Cleaning your trailer isn’t a glorious job, but it’s a necessity. Cleaning keeps trailers looking great and extends their lifespan. Most of the supplies you’ll need are available at the local auto parts stores. Chrome wheel polishing kits, Armor-All, and brushes and sponges that won’t damage the exterior finish can all be picked up relatively inexpensively.
The most difficult part of routine cleaning can be execution. At the end of every trip, it’s important to remove manure, wet bedding and dropped feed. Even if you don’t have time to sweep the entire floor, clean out wet spots and manure. Soiled bedding and manure can contribute to a weakened floor over time. Keep a muck bucket in the trailer or store a wheelbarrow near to your trailer storage area to make it quick and easy to clean up at the end of a trip.
If weather permits, hose out the trailer to remove urine, which can deteriorate wood or aluminum floors.
Trailers with separate tack rooms and living quarters will require additional cleaning for those spaces. The cleaning tips offered below are for the horse compartment of the trailer.
The first step is to remove everything. Take out hay bags, extra shavings, tool boxes, etc.
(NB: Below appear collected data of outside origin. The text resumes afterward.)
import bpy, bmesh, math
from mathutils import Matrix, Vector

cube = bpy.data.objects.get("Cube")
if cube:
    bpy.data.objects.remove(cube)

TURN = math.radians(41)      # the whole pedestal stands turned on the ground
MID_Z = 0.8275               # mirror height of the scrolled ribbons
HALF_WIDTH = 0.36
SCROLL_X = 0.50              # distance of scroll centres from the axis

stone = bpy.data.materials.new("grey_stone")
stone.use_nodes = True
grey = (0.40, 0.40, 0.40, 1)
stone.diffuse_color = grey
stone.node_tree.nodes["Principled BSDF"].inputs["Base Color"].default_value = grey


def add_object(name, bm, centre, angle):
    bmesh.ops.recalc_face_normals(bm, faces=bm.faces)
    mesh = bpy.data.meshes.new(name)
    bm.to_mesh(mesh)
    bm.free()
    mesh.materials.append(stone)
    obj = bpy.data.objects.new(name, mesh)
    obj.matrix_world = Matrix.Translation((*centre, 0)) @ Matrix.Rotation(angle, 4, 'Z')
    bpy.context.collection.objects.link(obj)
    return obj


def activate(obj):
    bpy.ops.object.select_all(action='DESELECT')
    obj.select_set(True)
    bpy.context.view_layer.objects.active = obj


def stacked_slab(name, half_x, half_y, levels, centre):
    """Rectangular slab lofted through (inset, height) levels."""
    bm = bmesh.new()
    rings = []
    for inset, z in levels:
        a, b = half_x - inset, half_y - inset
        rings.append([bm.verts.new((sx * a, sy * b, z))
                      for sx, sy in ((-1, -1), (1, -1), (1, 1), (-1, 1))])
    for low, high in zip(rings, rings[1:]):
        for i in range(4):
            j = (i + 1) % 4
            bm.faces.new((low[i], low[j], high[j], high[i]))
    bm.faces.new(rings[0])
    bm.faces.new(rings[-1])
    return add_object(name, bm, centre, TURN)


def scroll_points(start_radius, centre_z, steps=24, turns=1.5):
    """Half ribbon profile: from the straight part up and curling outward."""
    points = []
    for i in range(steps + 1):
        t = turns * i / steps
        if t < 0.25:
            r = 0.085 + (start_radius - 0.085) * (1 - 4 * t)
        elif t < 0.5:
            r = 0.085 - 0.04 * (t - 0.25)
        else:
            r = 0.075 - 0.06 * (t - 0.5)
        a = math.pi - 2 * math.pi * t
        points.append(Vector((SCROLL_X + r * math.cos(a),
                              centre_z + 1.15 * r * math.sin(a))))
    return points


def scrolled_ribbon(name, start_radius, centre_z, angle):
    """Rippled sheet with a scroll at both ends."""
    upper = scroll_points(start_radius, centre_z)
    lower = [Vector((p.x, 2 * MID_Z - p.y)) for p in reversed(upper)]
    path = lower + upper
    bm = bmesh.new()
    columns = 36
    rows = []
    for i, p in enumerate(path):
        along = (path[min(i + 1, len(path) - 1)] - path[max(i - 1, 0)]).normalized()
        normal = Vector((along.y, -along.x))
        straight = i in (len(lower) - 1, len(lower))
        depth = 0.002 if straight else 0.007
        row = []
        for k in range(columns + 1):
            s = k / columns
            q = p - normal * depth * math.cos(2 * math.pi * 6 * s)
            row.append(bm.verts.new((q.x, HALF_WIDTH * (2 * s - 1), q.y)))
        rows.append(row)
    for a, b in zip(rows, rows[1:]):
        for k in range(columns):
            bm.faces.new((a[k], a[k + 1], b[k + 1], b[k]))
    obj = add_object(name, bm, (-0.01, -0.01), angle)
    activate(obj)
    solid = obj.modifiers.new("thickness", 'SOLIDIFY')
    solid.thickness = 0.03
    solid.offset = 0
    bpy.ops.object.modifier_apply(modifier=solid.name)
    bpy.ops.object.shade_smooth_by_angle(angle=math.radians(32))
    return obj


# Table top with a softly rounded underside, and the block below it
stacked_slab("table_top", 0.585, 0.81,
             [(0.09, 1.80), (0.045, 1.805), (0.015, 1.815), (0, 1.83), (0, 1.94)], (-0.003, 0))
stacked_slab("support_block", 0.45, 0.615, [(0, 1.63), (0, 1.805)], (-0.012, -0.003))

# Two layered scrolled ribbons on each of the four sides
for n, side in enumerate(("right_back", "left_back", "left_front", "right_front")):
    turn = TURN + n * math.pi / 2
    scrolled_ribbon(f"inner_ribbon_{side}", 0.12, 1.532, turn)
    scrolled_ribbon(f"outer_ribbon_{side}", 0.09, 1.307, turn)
That includes any items stored in a gooseneck space that is not partitioned off with a wall.
Sweep the floor and remove the mats. Brad Heath of Double D Trailers in North Carolina recommended mixing one part bleach with 10 parts water and applying it to every flat surface to disinfect.
“Pay close attention to the cracks where the floor meets the wall, joints at doors and other spots where your trailer tends to accumulate debris,” he said.
Let the cleaner stand for at least 10 minutes so that it has time to kill any bacteria. While the cleaner sets, move on to the floor mats. Scrub each mat starting at the top left corner and moving to the bottom right corner, he said. Having that pattern will ensure that you clean each mat thoroughly.
Once the cleaner has set on the interior of the trailer, slightly raise the front end or park on a hill so that it drains out the back, Heath said. Use a hose with a steady pressure nozzle or a power washer to rinse. Follow the same process on the mats.
Allow the trailer to dry completely prior to restocking. Once the trailer is dry, inside and out, Heath recommended sprinkling a layer of baking soda on the floor prior to replacing the mats. “This acts as an anti-acidic and helps neutralize your horse’s urine so it doesn’t do as much damage to your trailer floor,” he said.
Don’t forget the outside of your trailer when you are cleaning. Washing and waxing the exterior once or twice a year extends the trailer’s longevity. A thorough exterior cleaning also gives you a chance to inspect hinges, latches, window frames and other components for wear and tear.
Keeping your trailer clean will not only make you feel better about the care you are taking of your horses, but it will lengthen the life of your horse trailer. Pay attention to flooring and hinges/latches to ensure they are working properly.